**Aim of the task:** Print all records exactly, pictures left out.

[Saved entries]
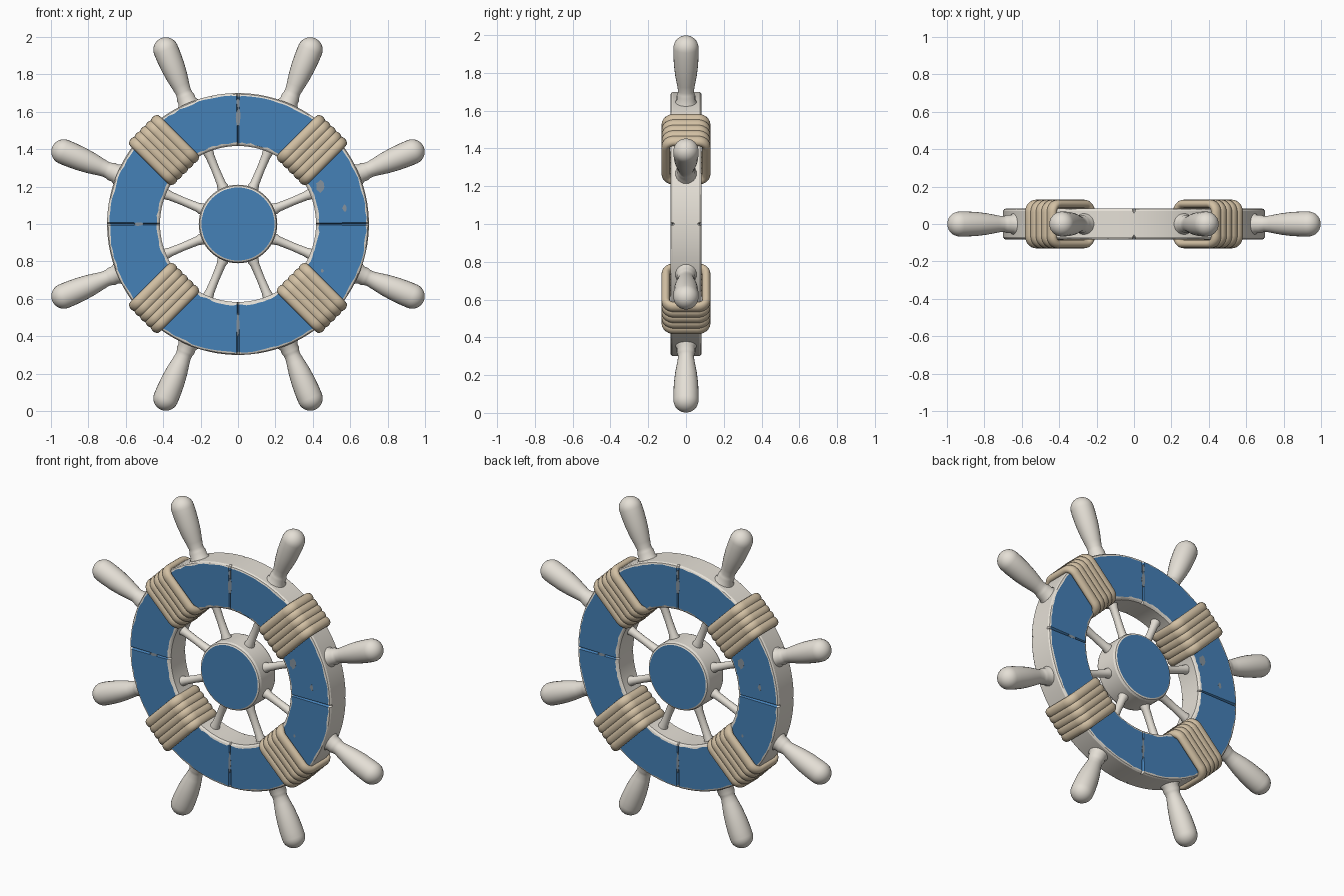
import bpy, bmesh, math, random
from mathutils import Vector

if "Cube" in bpy.data.objects:
    bpy.data.objects.remove(bpy.data.objects["Cube"])

random.seed(4)
TAU = math.tau
CENTRE = Vector((0, 0, 1))


def material(name, rgb):
    m = bpy.data.materials.new(name)
    m.diffuse_color = (*rgb, 1)
    m.use_nodes = True
    m.node_tree.nodes["Principled BSDF"].inputs["Base Color"].default_value = m.diffuse_color
    return m


CREAM = material("cream paint", (0.78, 0.74, 0.67))
BLUE = material("blue paint", (0.06, 0.218, 0.475))
ROPE = material("tan rope", (0.65, 0.53, 0.37))
WORN = material("worn grey", (0.24, 0.29, 0.34))


def finish(name, bm, mats, angle=35):
    bmesh.ops.remove_doubles(bm, verts=bm.verts[:], dist=1e-5)
    bmesh.ops.recalc_face_normals(bm, faces=bm.faces[:])
    me = bpy.data.meshes.new(name)
    bm.to_mesh(me)
    bm.free()
    for m in mats:
        me.materials.append(m)
    ob = bpy.data.objects.new(name, me)
    bpy.context.collection.objects.link(ob)
    bpy.ops.object.select_all(action='DESELECT')
    bpy.context.view_layer.objects.active = ob
    ob.select_set(True)
    bpy.ops.object.shade_smooth_by_angle(angle=math.radians(angle))
    return ob


def grid(bm, rows, closed_rows=True, closed_cols=False, blue=()):
    """Skin rows of points; columns listed in blue get material 1."""
    vs = [[bm.verts.new(p) for p in row] for row in rows]
    n, k = len(vs), len(vs[0])
    for i in range(n if closed_rows else n - 1):
        for j in range(k if closed_cols else k - 1):
            a, b = vs[i], vs[(i + 1) % n]
            f = bm.faces.new((a[j], b[j], b[(j + 1) % k], a[(j + 1) % k]))
            f.material_index = 1 if j in blue else 0


def wheel_point(a, r, y):
    return CENTRE + Vector((r * math.cos(a), y, r * math.sin(a)))


# Rim: lathed section with four shallow grooves and slightly ragged paint edges
half = [(0.70, 0), (0.70, 0.07), (0.694, 0.079), (0.685, 0.082),
        (0.434, 0.082), (0.426, 0.079), (0.417, 0.07), (0.417, 0)]
section = half + [(r, -y) for r, y in half[-2:0:-1]]
angles = []
for q in range(4):
    base = q * TAU / 4
    angles += [(base - 0.012, 0), (base, 0.012), (base + 0.012, 0)]
    angles += [(base + TAU / 4 * i / 30, 0) for i in range(1, 30)]
rows = []
for a, groove in angles:
    row = []
    for r, y in section:
        if r in (0.685, 0.434):
            r += random.uniform(-0.004, 0.004)
        if abs(y) > 0.06:
            y -= math.copysign(groove, y)
        row.append(wheel_point(a, r, y))
    rows.append(row)
bm = bmesh.new()
grid(bm, rows, closed_cols=True, blue=(3, 10))
finish("rim", bm, [CREAM, BLUE], 12)

# Hub with blue discs on both faces
half = [(0.195, 0.083), (0.204, 0.079), (0.21, 0.065)]
section = half + [(r, -y) for r, y in reversed(half)]
bm = bmesh.new()
rows = [[wheel_point(TAU * i / 64, r, y) for r, y in section] for i in range(64)]
grid(bm, rows)
for col in (0, -1):
    f = bm.faces.new([bm.verts.new(row[col]) for row in rows])
    f.material_index = 1
finish("hub", bm, [CREAM, BLUE], 12)


def turned(name, profile, angle, sides=24):
    """Turned part whose axis runs outward from the wheel centre."""
    d = Vector((math.cos(angle), 0, math.sin(angle)))
    side, up = Vector((0, 1, 0)), Vector((-d.z, 0, d.x))
    bm = bmesh.new()
    grid(bm, [[CENTRE + d * h + (side * math.cos(t) + up * math.sin(t)) * r
               for h, r in profile] for t in (TAU * i / sides for i in range(sides))])
    finish(name, bm, [CREAM], 50)


# Spokes and handles
spoke = [(0.18, 0.030), (0.215, 0.030), (0.235, 0.024), (0.32, 0.022),
         (0.39, 0.024), (0.41, 0.028), (0.44, 0.030)]
handle = [(0.67, 0.062), (0.697, 0.058), (0.71, 0.049), (0.735, 0.049), (0.748, 0.044),
          (0.765, 0.042), (0.80, 0.048), (0.85, 0.057), (0.91, 0.064), (0.97, 0.067)]
handle += [(1.008 + 0.067 * math.sin(t), 0.067 * math.cos(t))
           for t in (math.pi / 2 * i / 8 for i in range(9))]
for k in range(8):
    a = TAU * (k + 0.5) / 8
    turned(f"spoke_{k + 1}", spoke, a, 16)
    turned(f"handle_{k + 1}", handle, a)

# Rope wraps: five side by side strands looped round the rim
R0, R1, HY, C = 0.414, 0.704, 0.107, 0.045
path = []
for cx, cy, start in ((R1 - C, HY - C, 0), (R0 + C, HY - C, 1),
                      (R0 + C, C - HY, 2), (R1 - C, C - HY, 3)):
    for i in range(7):
        t = (start + i / 6) * math.pi / 2
        path.append((cx, cy, math.cos(t), math.sin(t)))
for k in range(4):
    a = TAU * (k + 0.5) / 4
    out = Vector((math.cos(a), 0, math.sin(a)))
    tan = Vector((-out.z, 0, out.x))
    bm = bmesh.new()
    for s in range(-2, 3):
        rows = []
        for cx, cy, nx, ny in path:
            n = out * nx + Vector((0, ny, 0))
            mid = CENTRE + out * cx + Vector((0, cy, 0)) + n * C + tan * (s * 0.041)
            rows.append([mid + n * (0.023 * math.cos(t)) + tan * (0.03 * math.sin(t))
                         for t in (TAU * i / 16 for i in range(16))])
        grid(bm, rows, closed_cols=True)
    finish(f"rope_wrap_{k + 1}", bm, [ROPE], 60)

# Worn paint chips: thin plates on both faces (back is the front turned half round)
chips = [(0.44, 0.20, 0.024, 0.034), (0.57, 0.085, 0.012, 0.018), (0.45, -0.25, 0.008, 0.01),
         (0, 0.57, 0.014, 0.05), (0, 0.645, 0.008, 0.03), (0, -0.54, 0.009, 0.07),
         (-0.53, 0, 0.025, 0.01)]
bm = bmesh.new()
for x, z, rx, rz in chips:
    wob = [random.uniform(0.8, 1.1) for _ in range(12)]
    for s in (1, -1):
        loops = [[CENTRE + Vector((s * (x + rx * w * math.cos(TAU * i / 12)), -s * y,
                                   z + rz * w * math.sin(TAU * i / 12)))
                  for i, w in enumerate(wob)] for y in (0.079, 0.0828)]
        grid(bm, loops, closed_rows=False, closed_cols=True)
        bm.faces.new([bm.verts.new(p) for p in loops[1]])
finish("paint_chips", bm, [WORN])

**Answer section:**
import bpy, bmesh, math, random
from mathutils import Vector

if "Cube" in bpy.data.objects:
    bpy.data.objects.remove(bpy.data.objects["Cube"])

random.seed(4)
TAU = math.tau
CENTRE = Vector((0, 0, 1))


def material(name, rgb):
    m = bpy.data.materials.new(name)
    m.diffuse_color = (*rgb, 1)
    m.use_nodes = True
    m.node_tree.nodes["Principled BSDF"].inputs["Base Color"].default_value = m.diffuse_color
    return m


CREAM = material("cream paint", (0.78, 0.74, 0.67))
BLUE = material("blue paint", (0.06, 0.218, 0.475))
ROPE = material("tan rope", (0.65, 0.53, 0.37))
WORN = material("worn grey", (0.24, 0.29, 0.34))


def finish(name, bm, mats, angle=35):
    bmesh.ops.remove_doubles(bm, verts=bm.verts[:], dist=1e-5)
    bmesh.ops.recalc_face_normals(bm, faces=bm.faces[:])
    me = bpy.data.meshes.new(name)
    bm.to_mesh(me)
    bm.free()
    for m in mats:
        me.materials.append(m)
    ob = bpy.data.objects.new(name, me)
    bpy.context.collection.objects.link(ob)
    bpy.ops.object.select_all(action='DESELECT')
    bpy.context.view_layer.objects.active = ob
    ob.select_set(True)
    bpy.ops.object.shade_smooth_by_angle(angle=math.radians(angle))
    return ob


def grid(bm, rows, closed_rows=True, closed_cols=False, blue=()):
    """Skin rows of points; columns listed in blue get material 1."""
    vs = [[bm.verts.new(p) for p in row] for row in rows]
    n, k = len(vs), len(vs[0])
    for i in range(n if closed_rows else n - 1):
        for j in range(k if closed_cols else k - 1):
            a, b = vs[i], vs[(i + 1) % n]
            f = bm.faces.new((a[j], b[j], b[(j + 1) % k], a[(j + 1) % k]))
            f.material_index = 1 if j in blue else 0


def wheel_point(a, r, y):
    return CENTRE + Vector((r * math.cos(a), y, r * math.sin(a)))


# Rim: lathed section with four shallow grooves and slightly ragged paint edges
half = [(0.70, 0), (0.70, 0.07), (0.694, 0.079), (0.685, 0.082),
        (0.434, 0.082), (0.426, 0.079), (0.417, 0.07), (0.417, 0)]
section = half + [(r, -y) for r, y in half[-2:0:-1]]
angles = []
for q in range(4):
    base = q * TAU / 4
    angles += [(base - 0.012, 0), (base, 0.012), (base + 0.012, 0)]
    angles += [(base + TAU / 4 * i / 30, 0) for i in range(1, 30)]
rows = []
for a, groove in angles:
    row = []
    for r, y in section:
        if r in (0.685, 0.434):
            r += random.uniform(-0.004, 0.004)
        if abs(y) > 0.06:
            y -= math.copysign(groove, y)
        row.append(wheel_point(a, r, y))
    rows.append(row)
bm = bmesh.new()
grid(bm, rows, closed_cols=True, blue=(3, 10))
finish("rim", bm, [CREAM, BLUE], 12)

# Hub with blue discs on both faces
half = [(0.195, 0.083), (0.204, 0.079), (0.21, 0.065)]
section = half + [(r, -y) for r, y in reversed(half)]
bm = bmesh.new()
rows = [[wheel_point(TAU * i / 64, r, y) for r, y in section] for i in range(64)]
grid(bm, rows)
for col in (0, -1):
    f = bm.faces.new([bm.verts.new(row[col]) for row in rows])
    f.material_index = 1
finish("hub", bm, [CREAM, BLUE], 12)


def turned(name, profile, angle, sides=24):
    """Turned part whose axis runs outward from the wheel centre."""
    d = Vector((math.cos(angle), 0, math.sin(angle)))
    side, up = Vector((0, 1, 0)), Vector((-d.z, 0, d.x))
    bm = bmesh.new()
    grid(bm, [[CENTRE + d * h + (side * math.cos(t) + up * math.sin(t)) * r
               for h, r in profile] for t in (TAU * i / sides for i in range(sides))])
    finish(name, bm, [CREAM], 50)


# Spokes and handles
spoke = [(0.18, 0.030), (0.215, 0.030), (0.235, 0.024), (0.32, 0.022),
         (0.39, 0.024), (0.41, 0.028), (0.44, 0.030)]
handle = [(0.67, 0.062), (0.697, 0.058), (0.71, 0.049), (0.735, 0.049), (0.748, 0.044),
          (0.765, 0.042), (0.80, 0.048), (0.85, 0.057), (0.91, 0.064), (0.97, 0.067)]
handle += [(1.008 + 0.067 * math.sin(t), 0.067 * math.cos(t))
           for t in (math.pi / 2 * i / 8 for i in range(9))]
for k in range(8):
    a = TAU * (k + 0.5) / 8
    turned(f"spoke_{k + 1}", spoke, a, 16)
    turned(f"handle_{k + 1}", handle, a)

# Rope wraps: five side by side strands looped round the rim
R0, R1, HY, C = 0.414, 0.704, 0.107, 0.045
path = []
for cx, cy, start in ((R1 - C, HY - C, 0), (R0 + C, HY - C, 1),
                      (R0 + C, C - HY, 2), (R1 - C, C - HY, 3)):
    for i in range(7):
        t = (start + i / 6) * math.pi / 2
        path.append((cx, cy, math.cos(t), math.sin(t)))
for k in range(4):
    a = TAU * (k + 0.5) / 4
    out = Vector((math.cos(a), 0, math.sin(a)))
    tan = Vector((-out.z, 0, out.x))
    bm = bmesh.new()
    for s in range(-2, 3):
        rows = []
        for cx, cy, nx, ny in path:
            n = out * nx + Vector((0, ny, 0))
            mid = CENTRE + out * cx + Vector((0, cy, 0)) + n * C + tan * (s * 0.041)
            rows.append([mid + n * (0.023 * math.cos(t)) + tan * (0.03 * math.sin(t))
                         for t in (TAU * i / 16 for i in range(16))])
        grid(bm, rows, closed_cols=True)
    finish(f"rope_wrap_{k + 1}", bm, [ROPE], 60)

# Worn paint chips: thin plates on both faces (back is the front turned half round)
chips = [(0.44, 0.20, 0.024, 0.034), (0.57, 0.085, 0.012, 0.018), (0.45, -0.25, 0.008, 0.01),
         (0, 0.57, 0.014, 0.05), (0, 0.645, 0.008, 0.03), (0, -0.54, 0.009, 0.07),
         (-0.53, 0, 0.025, 0.01)]
bm = bmesh.new()
for x, z, rx, rz in chips:
    wob = [random.uniform(0.8, 1.1) for _ in range(12)]
    for s in (1, -1):
        loops = [[CENTRE + Vector((s * (x + rx * w * math.cos(TAU * i / 12)), -s * y,
                                   z + rz * w * math.sin(TAU * i / 12)))
                  for i, w in enumerate(wob)] for y in (0.079, 0.0828)]
        grid(bm, loops, closed_rows=False, closed_cols=True)
        bm.faces.new([bm.verts.new(p) for p in loops[1]])
finish("paint_chips", bm, [WORN])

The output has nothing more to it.